• _TASK TO CARRY OUT_
Output, exactly and alone, the lines from the one containing "0.2, 0.297, 0.014, 0.004, 0.012)" through the last line of the material below, both ends included.

• _SUPPLIED ENTRIES_
◇ ◇ ◇

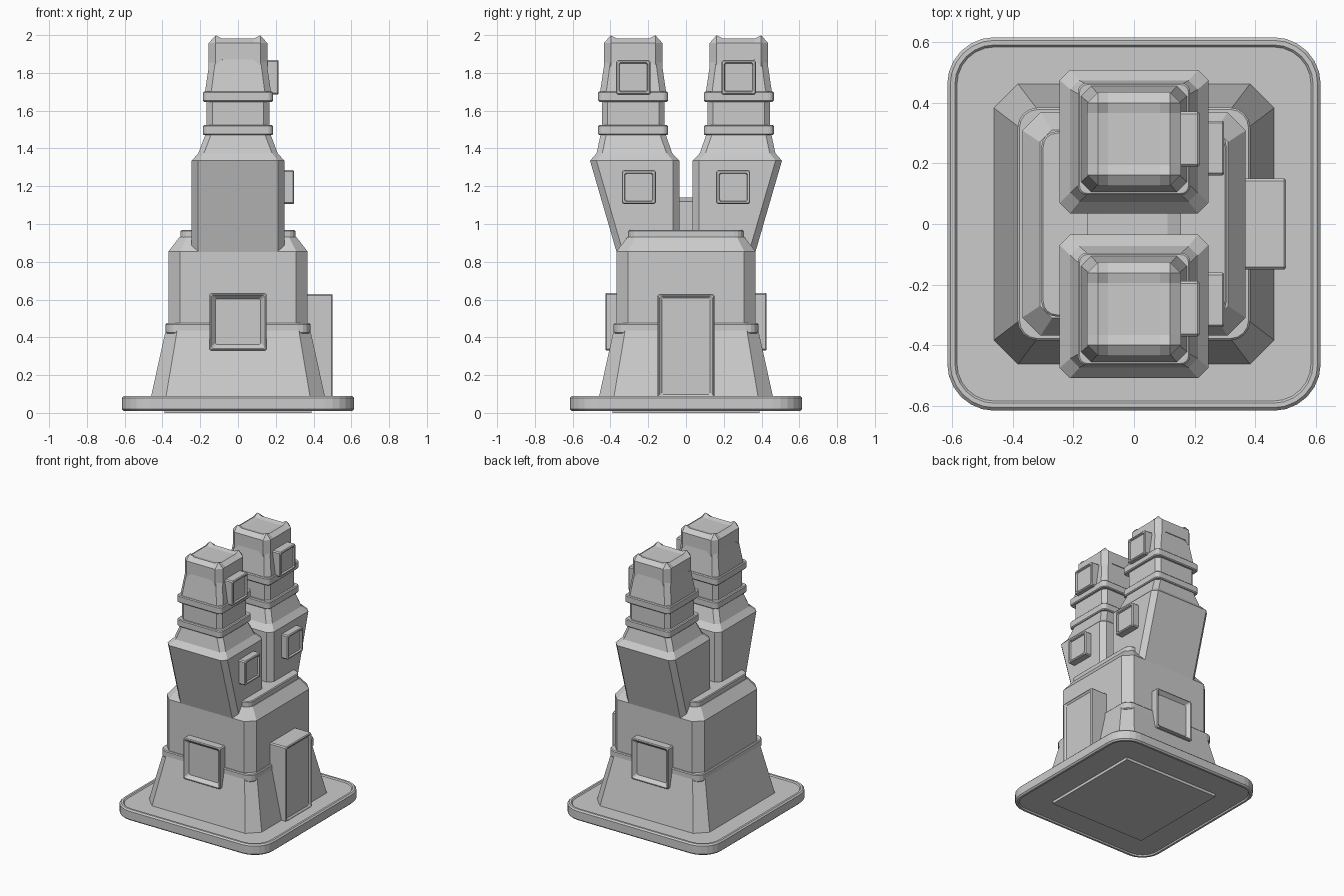
import bpy, bmesh, math

if "Cube" in bpy.data.objects:
    bpy.data.objects.remove(bpy.data.objects["Cube"])


def ring(hx, hy, c, seg=1):
    """Rectangle outline with chamfered (seg=1) or rounded corners."""
    pts = []
    for k, (sx, sy) in enumerate([(1, 1), (-1, 1), (-1, -1), (1, -1)]):
        for i in range(seg + 1):
            a = math.radians(90 * k + 90 * i / seg)
            pts.append((sx * (hx - c) + c * math.cos(a), sy * (hy - c) + c * math.sin(a)))
    return pts


def finish(name, bm):
    bmesh.ops.recalc_face_normals(bm, faces=bm.faces)
    me = bpy.data.meshes.new(name)
    bm.to_mesh(me)
    bm.free()
    ob = bpy.data.objects.new(name, me)
    bpy.context.collection.objects.link(ob)
    return ob


def loft(name, sections, place=lambda u, v, w: (u, v, w)):
    """Skin a list of (outline, height) sections and cap both ends."""
    bm = bmesh.new()
    loops = [[bm.verts.new(place(u, v, w)) for u, v in pts] for pts, w in sections]
    n = len(loops[0])
    for a, b in zip(loops, loops[1:]):
        for i in range(n):
            j = (i + 1) % n
            bm.faces.new((a[i], a[j], b[j], b[i]))
    bm.faces.new(loops[0])
    bm.faces.new(loops[-1])
    return finish(name, bm)


def band(name, h, c, z0, z1, cy=0, hy=None, e=0.006):
    """Slab with rounded corners and softened rims."""
    hy = hy or h
    loft(name, [(ring(h - d, hy - d, c - d, 4), z) for d, z in
                ((e, z0), (0, z0 + e), (0, z1 - e), (e, z1))],
         lambda u, v, w: (u, v + cy, w))


def panel(name, axis, sign, u0, u1, z0, z1, back, front, frame, slope, recess):
    """Box sticking out of a wall, with a recessed face."""
    cu, cz, hu, hz = (u0 + u1) / 2, (z0 + z1) / 2, (u1 - u0) / 2, (z1 - z0) / 2

    def place(u, v, w):
        return (sign * w, cu + u, cz + v) if axis == 'x' else (cu + u, sign * w, cz + v)

    steps = [(0, back), (0, front - 0.006), (0.005, front), (frame, front),
             (frame + slope, front - recess)]
    loft(name, [(ring(hu - d, hz - d, 0.008), w) for d, w in steps], place)


# Ground plate with a raised rim, and its foot
loft("base_plate", [(ring(h, h, h - 0.46, 6), z) for h, z in
     ((0.585, 0.02), (0.59, 0.01), (0.605, 0.01), (0.615, 0.02), (0.615, 0.08),
      (0.605, 0.09), (0.59, 0.09), (0.583, 0.082))])
loft("base_foot", [(ring(0.39, 0.39, 0.002), z) for z in (0, 0.03)])

# Tapered lower storey, belt, upper storey and roof slab


def chamfered(hx, hy, cx):
    return ring(hx, hy, cx)


loft("lower_storey", [(chamfered(0.464, 0.464, 0.08), 0.07), (chamfered(0.38, 0.38, 0.06), 0.45)])
band("belt", 0.383, 0.065, 0.42, 0.475)
loft("upper_storey", [(chamfered(0.368, 0.368, 0.06), 0.44),
                      (chamfered(0.368, 0.368, 0.06), 0.855),
                      (chamfered(0.31, 0.31, 0.04), 0.93)])
band("roof_slab", 0.305, 0.05, 0.92, 0.968)

# Door on the right side, windows front and back
panel("door", 'x', 1, -0.15, 0.15, 0.075, 0.63, 0.3, 0.5, 0.01, 0.012, 0.01)
for s, nm in ((-1, "front_window"), (1, "back_window")):
    panel(nm, 'y', s, -0.152, 0.152, 0.33, 0.635, 0.34, 0.427, 0.01, 0.022, 0.025)

# Bridge between the towers
loft("bridge", [([(-0.155, 0.95), (0.155, 0.95), (0.155, 1.12), (0.11, 1.14),
                  (-0.11, 1.14), (-0.155, 1.12)], y) for y in (-0.1, 0.1)],
     lambda u, v, w: (u, w, v))


def head(name, cy):
    """Tower top: octagonal sides, four peaked corners, dished roof."""
    bm = bmesh.new()
    out = [(0.155, p) for p in (-0.118, -0.085, 0.085, 0.118)]
    sides = []
    for k in range(4):
        ca, sa = round(math.cos(k * math.pi / 2)), round(math.sin(k * math.pi / 2))
        sides += [(x * ca - y * sa, x * sa + y * ca) for x, y in out]
    low = [bm.verts.new((x, y + cy, 1.835 if i % 4 in (0, 3) else 1.87))
           for i, (x, y) in enumerate(sides)]
    top = [bm.verts.new((x, y + cy, 1.958)) for x, y in sides]
    n = len(sides)
    for i in range(n):
        j = (i + 1) % n
        bm.faces.new((low[i], low[j], top[j], top[i]))
    # roof grid
    g = (-0.118, -0.085, 0.085, 0.118)
    v = {}
    for i in range(4):
        for j in range(4):
            ei, ej = i in (0, 3), j in (0, 3)
            z = 1.999 if ei and ej else 1.982 if ei or ej else 1.974
            v[i, j] = bm.verts.new((g[i], g[j] + cy, z))
    for i in range(3):
        for j in range(3):
            bm.faces.new((v[i, j], v[i + 1, j], v[i + 1, j + 1], v[i, j + 1]))
    edge = ([(3, j) for j in range(4)] + [(i, 3) for i in (3, 2, 1, 0)] +
            [(0, j) for j in (3, 2, 1, 0)] + [(i, 0) for i in range(4)])
    for i in range(n):
        j = (i + 1) % n
        quad = [top[i], top[j], v[edge[j]], v[edge[i]]]
        if edge[i] == edge[j]:
            quad.pop()
        bm.faces.new(quad)
    bm.faces.new(low)
    finish(name, bm)


# Twin towers, mirrored front to back
for s, side in ((-1, "front"), (1, "back")):
    # leaning body, shoulders and shaft: half x, inner y, outer y, chamfer, z
    body = [(0.245, 0.035, 0.34, 0.034, 0.75), (0.245, 0.035, 0.37, 0.034, 0.86),
            (0.245, 0.035, 0.508, 0.034, 1.335), (0.21, 0.073, 0.473, 0.03, 1.375),
            (0.172, 0.108, 0.452, 0.03, 1.475)]
    shaft = [(0.166, 0.166, 0.03, 1.46), (0.166, 0.166, 0.03, 1.67),
             (0.176, 0.176, 0.033, 1.69), (0.148, 0.148, 0.03, 1.88)]
    loft(side + "_tower_body",
         [([(u, s * (v + (a + b) / 2)) for u, v in ring(hx, (b - a) / 2, c)], z)
          for hx, a, b, c, z in body])
    loft(side + "_tower_shaft", [(ring(hx, hy, c), z) for hx, hy, c, z in shaft],
         lambda u, v, w: (u, v + s * 0.28, w))
    for z, nm in ((1.47, "lower"), (1.647, "upper")):
        band(side + "_tower_" + nm + "_band", 0.185, 0.03, z, z + 0.054, s * 0.28)
    head(side + "_tower_head", s * 0.28)
    # two windows facing right
    y = s * 0.25
    panel(side + "_tower_window", 'x', 1, y - 0.09, y + 0.09, 1.105, 1.285,
          0.2, 0.297, 0.014, 0.004, 0.012)
    y = s * 0.279
    panel(side + "_tower_top_window", 'x', 1, y - 0.091, y + 0.091, 1.685, 1.868,
          0.12, 0.215, 0.014, 0.004, 0.012)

◇ ◇ ◇

• _TASK RESPONSE_
          0.2, 0.297, 0.014, 0.004, 0.012)
    y = s * 0.279
    panel(side + "_tower_top_window", 'x', 1, y - 0.091, y + 0.091, 1.685, 1.868,
          0.12, 0.215, 0.014, 0.004, 0.012)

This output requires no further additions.